White tundra ride

The dogs tired faster on that second day. Still very much competitive, they were keen to run on the flat open terrain, grabbing the fresh snow powder by the side of the trail as they went. While the scenery asked for deep introspection, I was careful to pay attention to my surrounding constantly. The beauty of the scenery can’t have you daydream as the dogs have a mind of their own, and can jump into each other or start a fight in a split of a second.

We faced several uphills and part of the job of the musher is to push the sled to help the dogs. Bruno ran and pushed by the side of the sled. I tried to do the same but almost fell as I could not run fast enough. I opted to keep a foot on the sled and pushed with the other. Though not as powerful as Bruno’s method, I knew the dogs appreciated it. Indeed, the dogs would turn their heads the few times I stopped and stared at me with a distinct question in their eyes “come on, Musher Lady, push!”. This was a true workout, my legs full of cramps. I lost count on how many time I shouted “Go, go, go. Good boy Jasper, good girl Pippa” and so on, to thank and encourage them at the same time.

Patricia mushing her team

The lunch break was welcome by dogs and mushers alike. While the dogs remained busy with their frozen chicken pieces, we ate our hot reindeer soup. What a treat it was, and we thanked Anna again. We needed this to continue the next three hours, and it did the trick. With renewed energy, we enjoyed several memorable rides. A couple of sleds struggled through the rolling hills so Judi told Bruno and myself to go ahead. It was a gorgeous part of the trail, hilly but not strenuous, so we went for a long and fast ride. we did not have to push the dogs, they just started accelerating, faster and faster. What a fantastic moment it was, from the complicity with the team, the dogs alert and happy, to the wind to my face. I slowed after a mile to check on the other teams, which were further back in the hills.

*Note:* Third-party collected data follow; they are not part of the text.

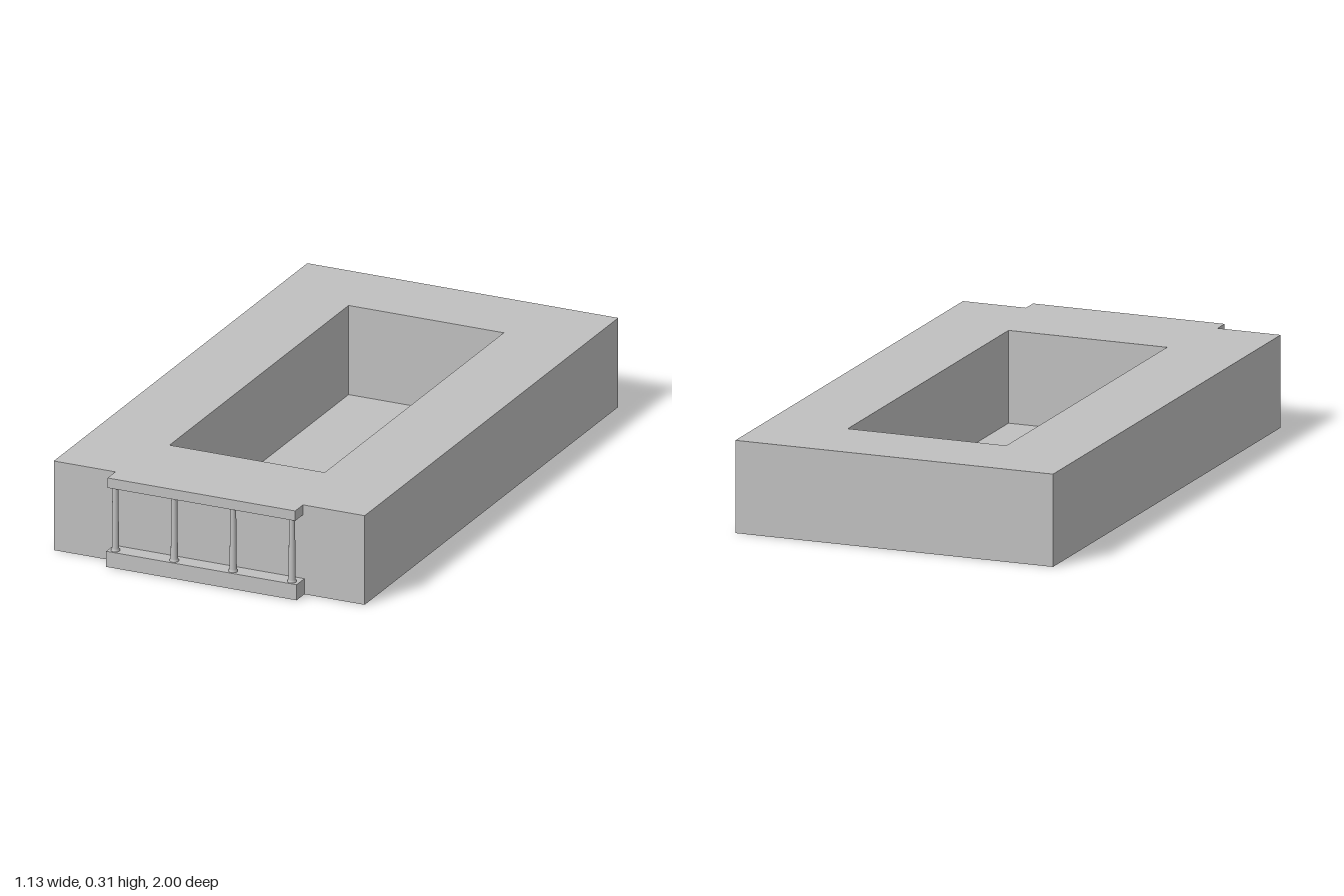
import * as THREE from 'three';

export function createModel() {
  const group = new THREE.Group();
  const stone = new THREE.MeshStandardMaterial({ color: 0xc0c0c0, side: THREE.DoubleSide });
  stone.name = 'light grey stone';

  function add(name, geometry, x = 0, y = 0, z = 0) {
    const mesh = new THREE.Mesh(geometry, stone);
    mesh.name = name;
    mesh.position.set(x, y, z);
    group.add(mesh);
    return mesh;
  }

  // Thin upright wall from plan point a to b, facing the right of the walk a -> b
  function wall(name, [ax, az], [bx, bz], y0, y1) {
    const dx = bx - ax, dz = bz - az;
    const mesh = add(name, new THREE.PlaneGeometry(Math.hypot(dx, dz), y1 - y0),
      (ax + bx) / 2, (y0 + y1) / 2, (az + bz) / 2);
    mesh.rotation.y = -Math.atan2(dz, dx);
  }

  // Level rectangle facing up
  function deck(name, w, d, x, y, z) {
    add(name, new THREE.PlaneGeometry(w, d).rotateX(-Math.PI / 2), x, y, z);
  }

  const W = 0.565, H = 0.315, back = -1, front = 0.94;
  const cw = 0.282, cBack = -0.72, cFront = 0.65;

  // Outer walls, open underneath
  const outer = [[-W, front], [W, front], [W, back], [-W, back]];
  const names = ['frontWall', 'leftWall', 'backWall', 'rightWall'];
  outer.forEach((p, i) => wall(names[i], p, outer[(i + 1) % 4], 0, H));

  // Cross walls run the full width, side walls close the courtyard
  wall('courtyardBackWall', [-W, cBack], [W, cBack], 0, H);
  wall('courtyardFrontWall', [W, cFront], [-W, cFront], 0, H);
  wall('courtyardLeftWall', [cw, cBack], [cw, cFront], 0, H);
  wall('courtyardRightWall', [-cw, cFront], [-cw, cBack], 0, H);
  deck('courtyardFloor', cw * 2, cFront - cBack, 0, 0, (cBack + cFront) / 2);

  // Flat roof with the courtyard opening
  const roof = new THREE.Shape(outer.map(([x, z]) => new THREE.Vector2(x, -z)));
  roof.holes.push(new THREE.Path([[-cw, cFront], [-cw, cBack], [cw, cBack], [cw, cFront]]
    .map(([x, z]) => new THREE.Vector2(x, -z))));
  add('roof', new THREE.ShapeGeometry(roof).rotateX(-Math.PI / 2), 0, H, 0);

  // Porch step, open underneath
  const pw = 0.346, stepH = 0.055;
  wall('stepFront', [-pw, 1], [pw, 1], 0, stepH);
  wall('stepLeftEnd', [pw, 1], [pw, front], 0, stepH);
  wall('stepRightEnd', [-pw, front], [-pw, 1], 0, stepH);
  deck('stepTop', pw * 2, 1 - front, 0, stepH, (1 + front) / 2);

  // Porch canopy
  const canopyY = 0.28;
  add('porchCanopy', new THREE.BoxGeometry(0.682, H - canopyY, 1 - front),
    0, (H + canopyY) / 2, (1 + front) / 2);

  // Slender tapering columns with flared bases
  const profile = [[0.015, stepH], [0.015, 0.06], [0.012, 0.064], [0.0098, canopyY]]
    .map(([r, y]) => new THREE.Vector2(r, y));
  for (const x of [-0.322, -0.108, 0.106, 0.32]) {
    add('porchColumn', new THREE.LatheGeometry(profile, 16), x, 0, 0.98);
  }
  return group;
}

Too soon, we reached the road and the team of semi-abandoned dogs north of Inuvik. This time I stood better prepared and though the dogs still went frantic, I managed to control and led them past that tricky area. As we crossed the frozen Mackenzie River turned-Ice Road for the winter, we passed the preparations for the Muskrat Jamboree. The event featured snowmobile and dog sled competitions among other activities, racetracks carved in the snow. One last curve and one last small frozen lake later, we rested the sled and dogs at the kennel.

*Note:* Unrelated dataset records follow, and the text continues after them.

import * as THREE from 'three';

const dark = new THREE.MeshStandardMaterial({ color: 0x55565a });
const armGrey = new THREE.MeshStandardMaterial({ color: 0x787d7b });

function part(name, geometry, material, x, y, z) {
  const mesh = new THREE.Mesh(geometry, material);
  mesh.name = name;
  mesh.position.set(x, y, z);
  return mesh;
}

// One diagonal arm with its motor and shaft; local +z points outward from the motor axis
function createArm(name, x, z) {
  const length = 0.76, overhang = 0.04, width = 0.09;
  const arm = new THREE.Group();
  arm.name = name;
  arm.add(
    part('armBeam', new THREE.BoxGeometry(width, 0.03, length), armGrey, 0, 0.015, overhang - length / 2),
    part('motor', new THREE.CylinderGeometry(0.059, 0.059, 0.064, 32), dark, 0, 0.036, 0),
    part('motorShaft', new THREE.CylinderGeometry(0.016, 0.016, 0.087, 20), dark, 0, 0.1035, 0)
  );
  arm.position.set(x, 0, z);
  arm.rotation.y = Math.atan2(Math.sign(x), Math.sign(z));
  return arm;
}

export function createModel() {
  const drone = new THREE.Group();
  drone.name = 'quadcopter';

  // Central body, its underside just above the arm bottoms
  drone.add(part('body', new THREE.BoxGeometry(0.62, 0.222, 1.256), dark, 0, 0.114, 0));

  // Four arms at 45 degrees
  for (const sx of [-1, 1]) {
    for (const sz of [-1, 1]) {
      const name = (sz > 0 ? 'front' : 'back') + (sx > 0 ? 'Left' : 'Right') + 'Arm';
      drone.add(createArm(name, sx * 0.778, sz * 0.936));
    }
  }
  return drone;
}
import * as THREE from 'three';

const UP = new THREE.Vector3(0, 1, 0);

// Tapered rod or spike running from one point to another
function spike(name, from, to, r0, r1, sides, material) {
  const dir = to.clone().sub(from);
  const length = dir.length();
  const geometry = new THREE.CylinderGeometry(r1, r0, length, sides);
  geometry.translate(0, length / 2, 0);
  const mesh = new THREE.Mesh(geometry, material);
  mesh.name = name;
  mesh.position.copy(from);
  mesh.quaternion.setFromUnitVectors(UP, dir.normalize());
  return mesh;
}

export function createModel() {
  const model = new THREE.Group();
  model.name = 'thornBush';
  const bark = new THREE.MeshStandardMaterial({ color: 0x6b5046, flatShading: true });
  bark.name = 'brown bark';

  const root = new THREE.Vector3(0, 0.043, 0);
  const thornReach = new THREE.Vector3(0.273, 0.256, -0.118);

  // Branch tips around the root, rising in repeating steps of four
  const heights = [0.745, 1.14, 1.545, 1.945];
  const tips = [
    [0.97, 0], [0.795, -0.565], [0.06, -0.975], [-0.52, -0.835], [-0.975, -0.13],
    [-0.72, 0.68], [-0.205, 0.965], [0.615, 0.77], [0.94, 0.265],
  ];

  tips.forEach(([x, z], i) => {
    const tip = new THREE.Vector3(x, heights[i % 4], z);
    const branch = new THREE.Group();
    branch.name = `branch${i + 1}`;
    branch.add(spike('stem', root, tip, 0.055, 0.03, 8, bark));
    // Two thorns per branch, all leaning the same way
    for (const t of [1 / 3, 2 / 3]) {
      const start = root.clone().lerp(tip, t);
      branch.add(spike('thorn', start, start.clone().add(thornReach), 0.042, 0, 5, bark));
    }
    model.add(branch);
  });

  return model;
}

Dogs waiting for their lunch treat

Arctic Adventure to Boot

This overnight dog sled camping trip represented the ultimate Arctic Circle adventure, the highlights of our trip. Of many other trips in fact. A unique experience, a once-in-a-lifetime. We sensed a real connection with the dogs, and as a horse rider, it was a great to bond with the animals, each with their own character. I especially felt close to Ulu and Pippa, one being a young brat keen on playing, and the other a classy lady watching over the youngs. I did not expect to love the Arctic experience so much. It had started because of the thrill of it but it felt like home. Granted, with the whole trip organized and prepared for us, it would be hard not to love it. But as backpacker ourselves, I am confident we would enjoy it by ourselves, with preparation and guidance of course. This was the Arctic after all, and as for any winter trip, or like any outdoor activity, paradise can turn hell quickly, even lethal.

Given the chance, I would do it again in a heartbeat. I could imagine a life in the “Grand Nord” as we say in French, the northern territories across Alaska and Canada if the opportunity arises.

Bruno hugging his team during lunch